For example, manufacturers often need to measure the amount of force required to install a component using a calibrated impact hammer. Since iTestSystem does not have a specific channel type for impact hammers, we must create one using a similar channel type. The channel type most similar to an impact hammer is the accelerometer channel.1
To configure a piezoelectric impact hammer in iTestSystem, first create an accelerometer channel. An accelerometer channel will supply the impact hammer with IEPE constant current. From the accelerometer configuration window, change the Units to “From Custom Scale”, set the sensitivity to 1, and set the sensitivity units to Volt/g. Next, set the custom scale: scaled units to lbs, lbf, or N, Prescaled Units to g, and in the slope field, input the lbs/Volt value from the hammer’s calibration sheet. After entering these settings, be sure to hit the Test button to verify your signal and save the settings after verification.
- Most impact hammers are piezoelectric and require IEPE constant current excitation. Several iTestSystem compatible National Instruments (NI) cDAQ input modules (NI-9230, NI-9231, NI-9232, and NI-9234) can supply IEPE excitation for an impact hammer. These modules are typically used for piezoelectric accelerometer inputs.
When making strain measurements it is important to perform a shunt calibration both before and after the actual measurements are acquired. Shunt calibrations ensure accurate strain measurements by adjusting the sensitivity or gain of the data acquisition equipment to compensate for leadwire resistance and other scaling errors.
iTestSystem takes advantage of the shunt calibration circuits included in the National Instruments (NI) cDAQ strain modules.
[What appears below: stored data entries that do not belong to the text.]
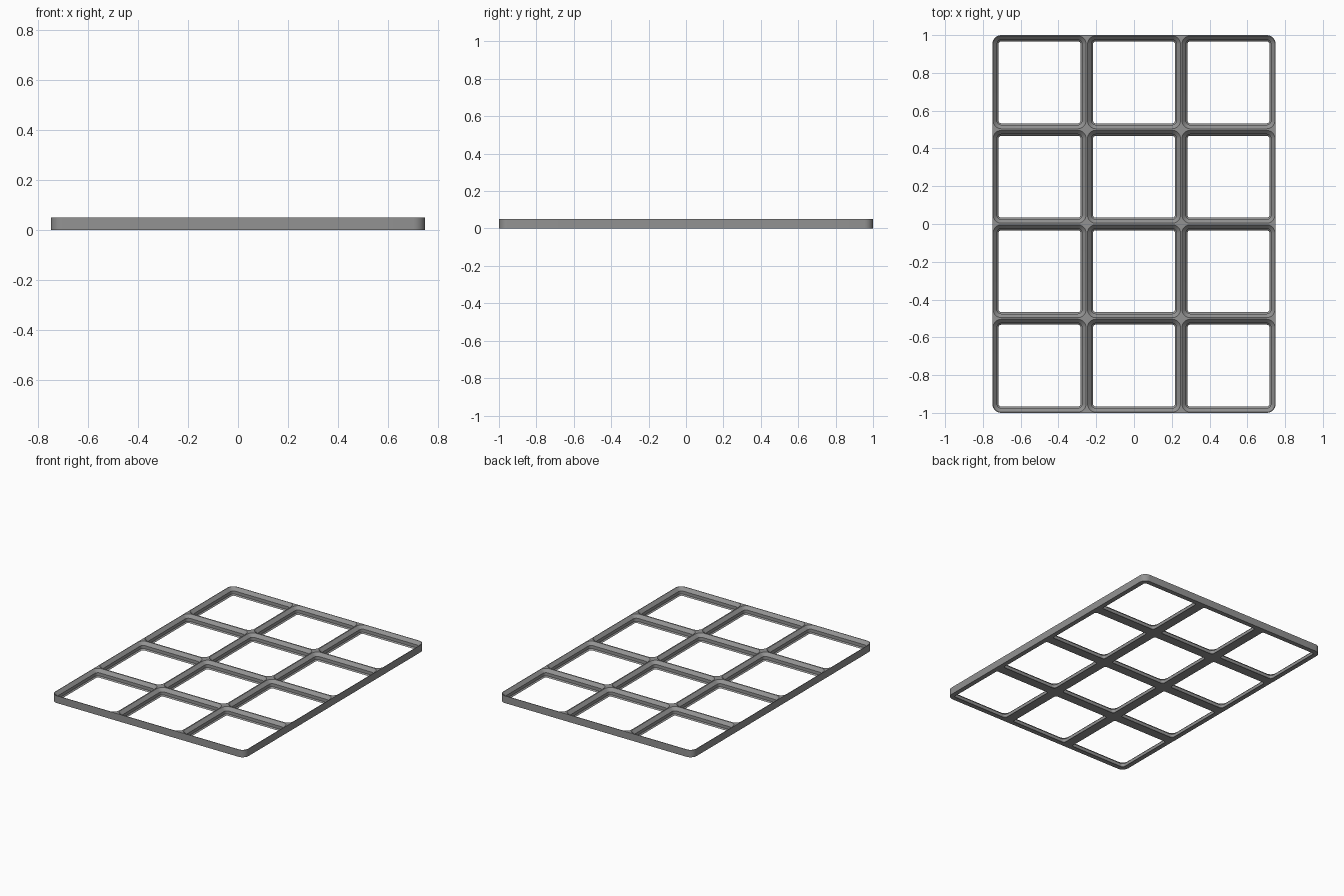
import bpy, bmesh, math

if "Cube" in bpy.data.objects:
    bpy.data.objects.remove(bpy.data.objects["Cube"])

PITCH, COLS, ROWS = 0.5, 3, 4      # grid of square cells
RADIUS, SEGS = 0.0476, 8           # cell corner rounding
HEIGHT = 0.0506
# pocket section: (inset from cell edge, z), from the underside up to the rim
SECTION = [(0.0, 0.0), (0.0331, 0.0), (0.0248, 0.0083), (0.0248, 0.0298),
           (0.004, HEIGHT), (0.0, HEIGHT)]

grey = bpy.data.materials.new("plain grey")
grey.diffuse_color = (0.29, 0.29, 0.29, 1)
grey.use_nodes = True
grey.node_tree.nodes["Principled BSDF"].inputs["Base Color"].default_value = grey.diffuse_color

bm = bmesh.new()
CORNERS = [(1, 1), (-1, 1), (-1, -1), (1, -1)]


def rounded_loop(cx, cy, inset, z):
    """Counter-clockwise rounded square, SEGS + 1 points per corner."""
    c, r = PITCH / 2 - RADIUS, RADIUS - inset
    loop = []
    for k, (sx, sy) in enumerate(CORNERS):
        for i in range(SEGS + 1):
            a = math.pi / 2 * (k + i / SEGS)
            loop.append(bm.verts.new((cx + sx * c + r * math.cos(a),
                                      cy + sy * c + r * math.sin(a), z)))
    return loop


def add_cell(col, row):
    cx = (col - (COLS - 1) / 2) * PITCH
    cy = (row - (ROWS - 1) / 2) * PITCH
    loops = [rounded_loop(cx, cy, d, z) for d, z in SECTION]
    n = len(loops[0])
    # underside, chamfer, wall, slope and rim
    for lo, hi in zip(loops, loops[1:]):
        for i in range(n):
            j = (i + 1) % n
            bm.faces.new((lo[j], lo[i], hi[i], hi[j]))
    bottom, top = loops[0], loops[-1]
    for k, (sx, sy) in enumerate(CORNERS):
        edge_x = col == (COLS - 1 if sx > 0 else 0)
        edge_y = row == (ROWS - 1 if sy > 0 else 0)
        ids = range(k * (SEGS + 1), (k + 1) * (SEGS + 1))
        if edge_x and edge_y:
            # rounded outer corner of the plate
            for i in ids[:-1]:
                bm.faces.new((bottom[i], bottom[i + 1], top[i + 1], top[i]))
            continue
        # flat webs filling the gap outside the rounded cell corner
        x, y = cx + sx * PITCH / 2, cy + sy * PITCH / 2
        tip = [bm.verts.new((x, y, z)) for z in (0, HEIGHT)]
        for i in ids[:-1]:
            bm.faces.new((tip[1], top[i + 1], top[i]))
            bm.faces.new((tip[0], bottom[i], bottom[i + 1]))
        # side wall beside the web where it meets the plate edge
        first, last = ids[0], ids[-1]
        starts_on_x = k % 2 == 0
        if edge_x or edge_y:
            if edge_x == starts_on_x:
                bm.faces.new((bottom[first], tip[0], tip[1], top[first]))
            else:
                bm.faces.new((tip[0], bottom[last], top[last], tip[1]))
    # straight outer side walls
    outer = [row == ROWS - 1, col == 0, row == 0, col == COLS - 1]
    for k in range(4):
        if outer[k]:
            i = k * (SEGS + 1) + SEGS
            j = (i + 1) % n
            bm.faces.new((bottom[i], bottom[j], top[j], top[i]))


for col in range(COLS):
    for row in range(ROWS):
        add_cell(col, row)

bmesh.ops.remove_doubles(bm, verts=bm.verts, dist=1e-5)
mesh = bpy.data.meshes.new("grid_plate")
bm.to_mesh(mesh)
bm.free()
mesh.materials.append(grey)
plate = bpy.data.objects.new("grid_plate", mesh)
bpy.context.collection.objects.link(plate)
bpy.context.view_layer.objects.active = plate
plate.select_set(True)
bpy.ops.object.shade_smooth_by_angle(angle=math.radians(30))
The NI-9235, NI-9236, and NI-9237 strain modules contain an internal shunt resistor that when switched on “shunts” across one leg of the strain circuit’s wheatstone bridge. When active, the shunt resistor offsets the strain measurement by a constant strain which is calculated using the equivalent shunt calculation. The equivalent strain/shunt value is dependent on the strain gauge configuration, gauge resistance, shunt resistance, gauge factor, and material properties.
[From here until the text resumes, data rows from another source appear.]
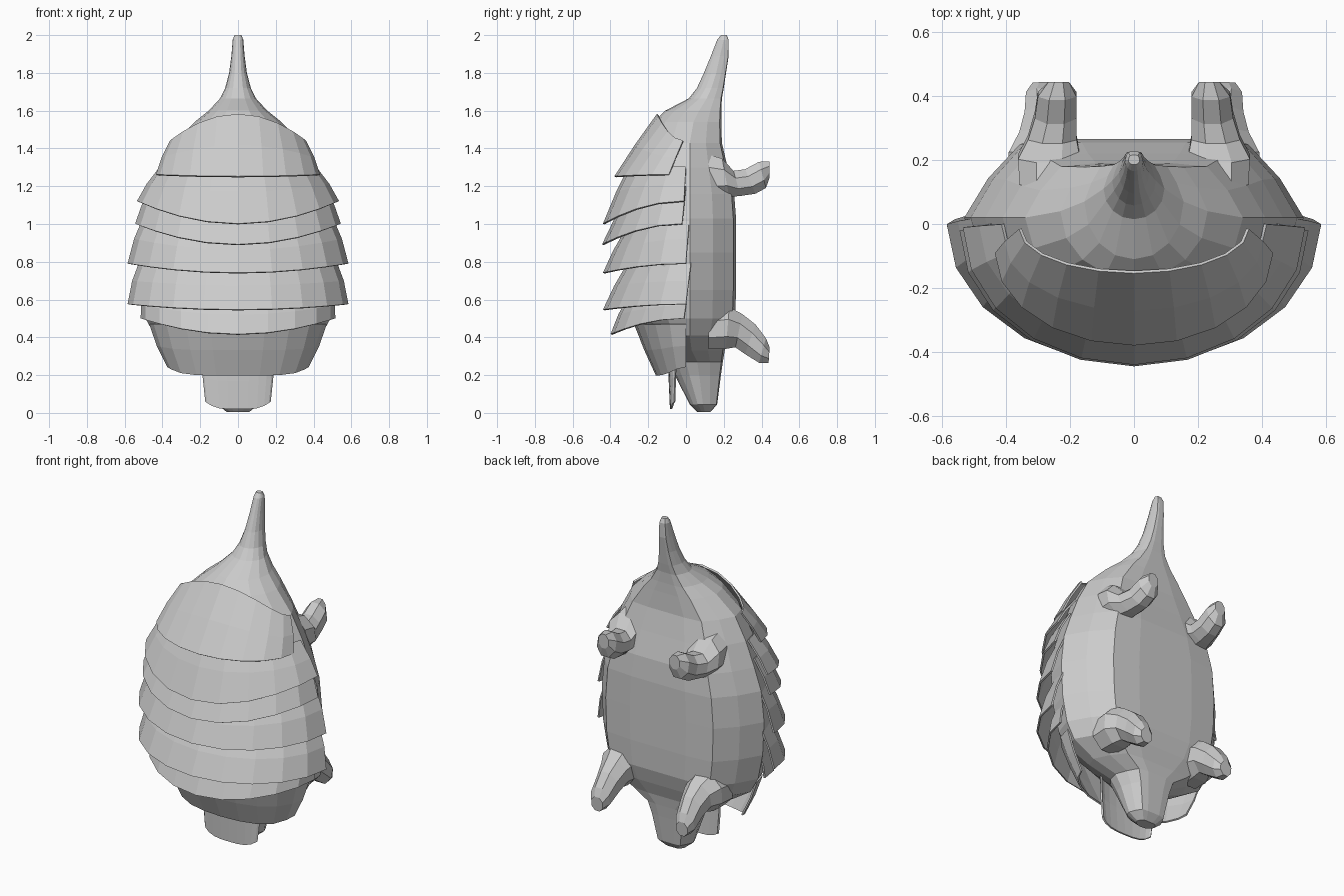
import bpy, bmesh, math


def loft(name, rings, closed=True):
    """Skin a stack of equal-length point rings; closed rings also get end caps."""
    bm = bmesh.new()
    rows = [[bm.verts.new(p) for p in r] for r in rings]
    n = len(rows[0])
    for a, b in zip(rows, rows[1:]):
        for i in range(n if closed else n - 1):
            j = (i + 1) % n
            bm.faces.new((a[i], a[j], b[j], b[i]))
    if closed:
        bm.faces.new(rows[0])
        bm.faces.new(rows[-1])
    bmesh.ops.recalc_face_normals(bm, faces=bm.faces)
    me = bpy.data.meshes.new(name)
    bm.to_mesh(me)
    bm.free()
    ob = bpy.data.objects.new(name, me)
    bpy.context.collection.objects.link(ob)
    return ob


# Body, tail and snout: one loft with a flat belly and a rounded back
half = [(0, 1), (.35, 1), (.67, .94), (.86, .5), (1, 0),
        (.92, -.4), (.7, -.72), (.38, -.93), (0, -1)]
section = half + [(-u, v) for u, v in half[-2:0:-1]]


def body_ring(z, w, back, mid, belly):
    return [(u * w, mid + v * (belly - mid if v > 0 else mid - back), z)
            for u, v in section]


body = [  # z, half width, back y, widest y, belly y
    (.005, .06, .06, .1, .13), (.045, .11, .02, .09, .165),
    (.2, .15, -.06, .07, .185), (.27, .18, -.09, .06, .195),
    (.33, .31, -.14, .03, .205), (.41, .44, -.2, .02, .235),
    (.5, .49, -.27, .02, .26), (.65, .52, -.3, .02, .265),
    (.85, .53, -.32, .02, .265),
    (1.03, .51, -.31, .02, .265), (1.16, .465, -.29, .02, .255),
    (1.3, .41, -.26, .02, .22), (1.43, .34, -.22, .02, .19),
    (1.54, .23, -.17, .04, .187), (1.6, .155, -.11, .07, .187),
    (1.665, .095, .015, .11, .19), (1.72, .068, .058, .135, .2),
    (1.8, .047, .095, .16, .212), (1.89, .035, .132, .18, .226),
    (1.975, .028, .165, .2, .226), (2.0, .018, .185, .2, .215)]
loft("body", [body_ring(*r) for r in body])


# Overlapping armour plates: half-elliptic bands, flaring to the lower rim
def plate_row(a, b, zc, zs, y0, power=2, n=10):
    row = []
    for i in range(n + 1):
        t = math.pi * (i / n - .5)
        s = abs(math.sin(t))
        row.append((a * math.sin(t), y0 - b * math.cos(t),
                    zc + (zs - zc) * s ** power))
    return row


plates = {  # upper rim / lower rim: half width, depth, centre z, end z, end y
    "head_plate": ((.355, .135, 1.58, 1.44, -.015), (.43, .285, 1.25, 1.26, -.09)),
    "shoulder_plate": ((.41, .28, 1.34, 1.3, 0), (.53, .425, 1.0, 1.12, -.01)),
    "upper_back_plate": ((.45, .3, 1.15, 1.2, 0), (.54, .42, .89, 1.0, -.02)),
    "middle_back_plate": ((.49, .33, .98, 1.05, .02), (.58, .435, .74, .79, 0)),
    "lower_back_plate": ((.51, .33, .8, .82, .03), (.58, .435, .545, .575, 0)),
    "hip_plate": ((.49, .31, .62, .64, .01), (.51, .385, .415, .5, -.01)),
    "rump_plate": ((.465, .27, .47, .47, 0), (.37, .155, .2, .245, 0, 6)),
    "tail_plate": ((.19, .04, .32, .32, -.05), (.17, .02, .02, .06, -.06, 4)),
}
for name, (top, low) in plates.items():
    r0, r2 = plate_row(*top), plate_row(*low)
    # gentle bulge halfway down
    r1 = [((p[0] + q[0]) * .51, (p[1] + q[1]) * .51, (p[2] + q[2]) / 2)
          for p, q in zip(r0, r2)]
    ob = loft(name, [r0, r1, r2], closed=False)
    m = ob.modifiers.new("thickness", 'SOLIDIFY')
    m.thickness = .01
    m.offset = 0


# Paired limbs: eight-sided rings running out from the belly, mirrored
def limb(name, rings):
    pts = []
    for x, y, z, rx, rz, slant in rings:
        ring = []
        for i in range(8):
            t = math.pi * (i + .5) / 4
            ring.append((x + rx * math.cos(t), y + slant * math.sin(t),
                         z + rz * math.sin(t)))
        pts.append(ring)
    ob = loft(name, pts)
    ob.modifiers.new("other_side", 'MIRROR')


limb("arms", [(.265, .13, 1.25, .1, .13, -.02), (.265, .21, 1.245, .105, .11, -.02),
              (.255, .27, 1.215, .082, .072, -.02), (.245, .34, 1.225, .07, .07, -.03),
              (.24, .405, 1.26, .065, .075, -.02), (.235, .443, 1.29, .035, .045, 0)])
limb("legs", [(.29, .12, .44, .11, .11, 0), (.285, .22, .45, .115, .12, .01),
              (.275, .28, .435, .09, .095, .02), (.275, .34, .39, .072, .085, .03),
              (.28, .405, .33, .062, .07, .02), (.28, .44, .305, .04, .045, .003)])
In the latest version of iTestSystem, we added a built-in strain gauge shunt equivalent calculator that can be accessed from the strain configuration page. This calculator has allowed us to speed up the calibration process and eliminate hand calculation errors.
Over the past few weeks we have been updating our Joint Time Frequency Analysis (JTFA) tool for iTestSystem. In general, the JTFA tool is used to show how the frequency content of a signal changes over time. This tool is particularly useful for analyzing and visualizing vibration and strain data on rotating machinery.
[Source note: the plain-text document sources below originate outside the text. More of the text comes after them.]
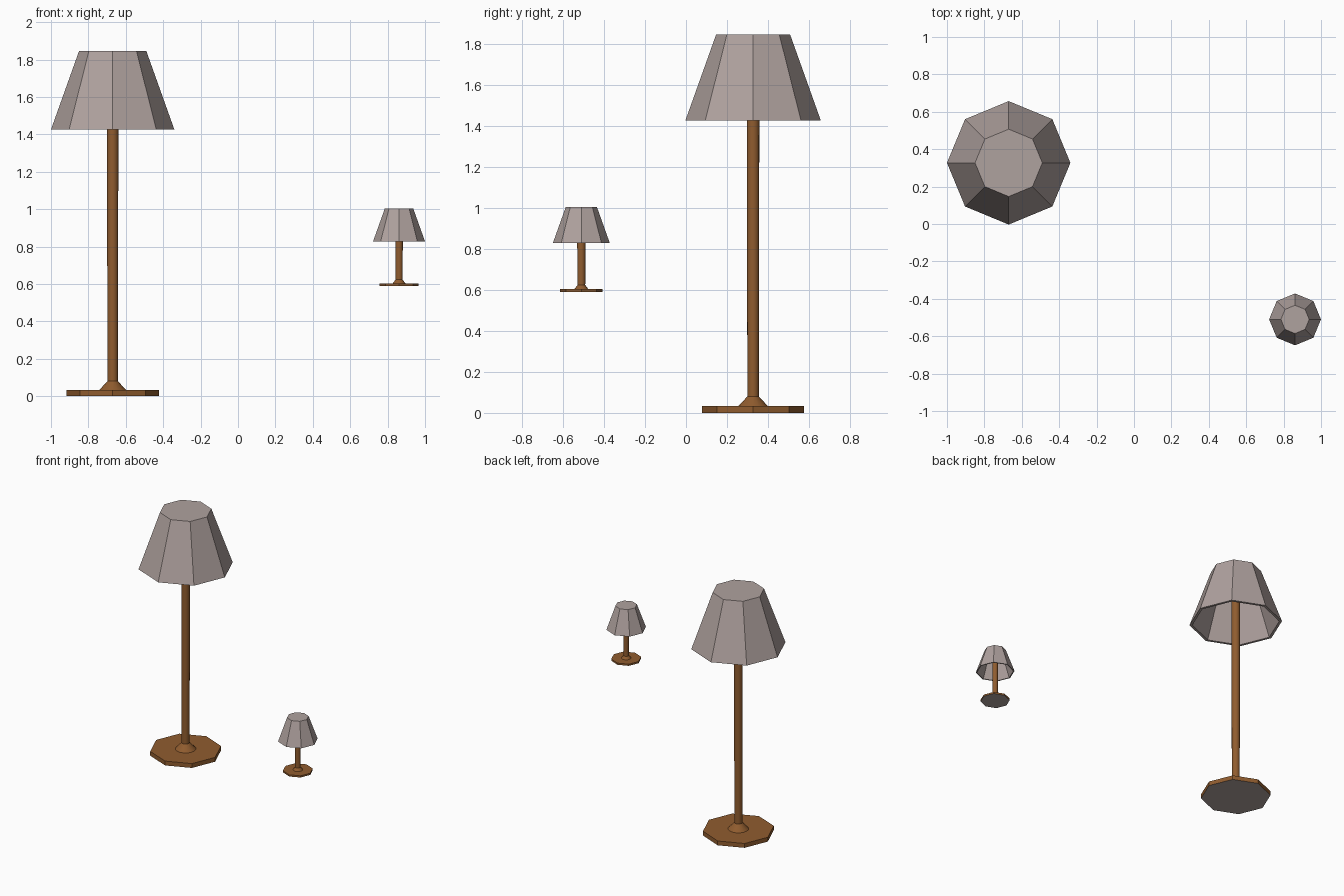
import bpy, bmesh, math

if "Cube" in bpy.data.objects:
    bpy.data.objects.remove(bpy.data.objects["Cube"])


def material(name, rgb):
    m = bpy.data.materials.new(name)
    m.diffuse_color = (*rgb, 1.0)
    m.use_nodes = True
    m.node_tree.nodes["Principled BSDF"].inputs["Base Color"].default_value = m.diffuse_color
    return m


WOOD = material("brown_wood", (0.28, 0.108, 0.028))
FABRIC = material("grey_fabric", (0.43, 0.36, 0.345))


def lathe(name, profile, sides, loc, mats, smooth=False):
    """Revolve (radius, z) rings, vertices on the axes, with closed ends."""
    bm = bmesh.new()
    rings = []
    for r, z in profile:
        rings.append([bm.verts.new((r * math.cos(2 * math.pi * i / sides),
                                    r * math.sin(2 * math.pi * i / sides), z))
                      for i in range(sides)])
    for a, b in zip(rings, rings[1:]):
        for i in range(sides):
            j = (i + 1) % sides
            bm.faces.new((a[i], a[j], b[j], b[i]))
    bm.faces.new(rings[0])
    bm.faces.new(rings[-1])
    bmesh.ops.recalc_face_normals(bm, faces=bm.faces)
    # downward faces take the second material when there is one
    if len(mats) > 1:
        for f in bm.faces:
            f.material_index = 1 if f.normal.z < -0.9 else 0
    me = bpy.data.meshes.new(name)
    bm.to_mesh(me)
    bm.free()
    for m in mats:
        me.materials.append(m)
    ob = bpy.data.objects.new(name, me)
    ob.location = loc
    bpy.context.collection.objects.link(ob)
    if smooth:
        bpy.ops.object.select_all(action='DESELECT')
        ob.select_set(True)
        bpy.context.view_layer.objects.active = ob
        bpy.ops.object.shade_smooth_by_angle(angle=math.radians(30))
    return ob


def lamp(prefix, loc, s, base_h, flare, pole, shade_z):
    # octagonal foot with a grey underside
    lathe(prefix + "_base", [(0.248 * s, 0), (0.248 * s, base_h)], 8, loc, [WOOD, FABRIC])
    # round pole flaring out onto the foot
    (fr, fz), (r0, r1) = flare, pole
    top, t = shade_z + 0.42 * s, 0.02 * s
    lathe(prefix + "_pole", [(fr, base_h - 0.002), (fr, base_h), (r0, fz), (r1, top - t - 0.002)],
          16, loc, [WOOD], smooth=True)
    # hollow octagonal shade: inside ceiling, inner wall, rim, outer wall, top
    lathe(prefix + "_shade", [(0.18 * s - t, top - t), (0.33 * s - t, shade_z),
                              (0.33 * s, shade_z), (0.18 * s, top)], 8, loc, [FABRIC])


lamp("floor_lamp", (-0.67, 0.327, 0), 1.0, 0.033, (0.072, 0.08), (0.028, 0.031), 1.425)
lamp("table_lamp", (0.861, -0.51, 0.59), 0.42, 0.013, (0.034, 0.033), (0.019, 0.021), 0.238)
After using the JTFA tool on an internal data analysis project with a colleague, we realized that with a few additions and changes, the tool’s capabilities and processing efficiency could be greatly improved. To achieve this, we added a configurable overall frequency band algorithm for trending frequency bands related to specific machine fault or vibration modes. We also added templates for quickly developing and switching between frequency band signatures and settings. Finally, we added the capability to export the results to a data file for later viewing in TestView Plus or Excel.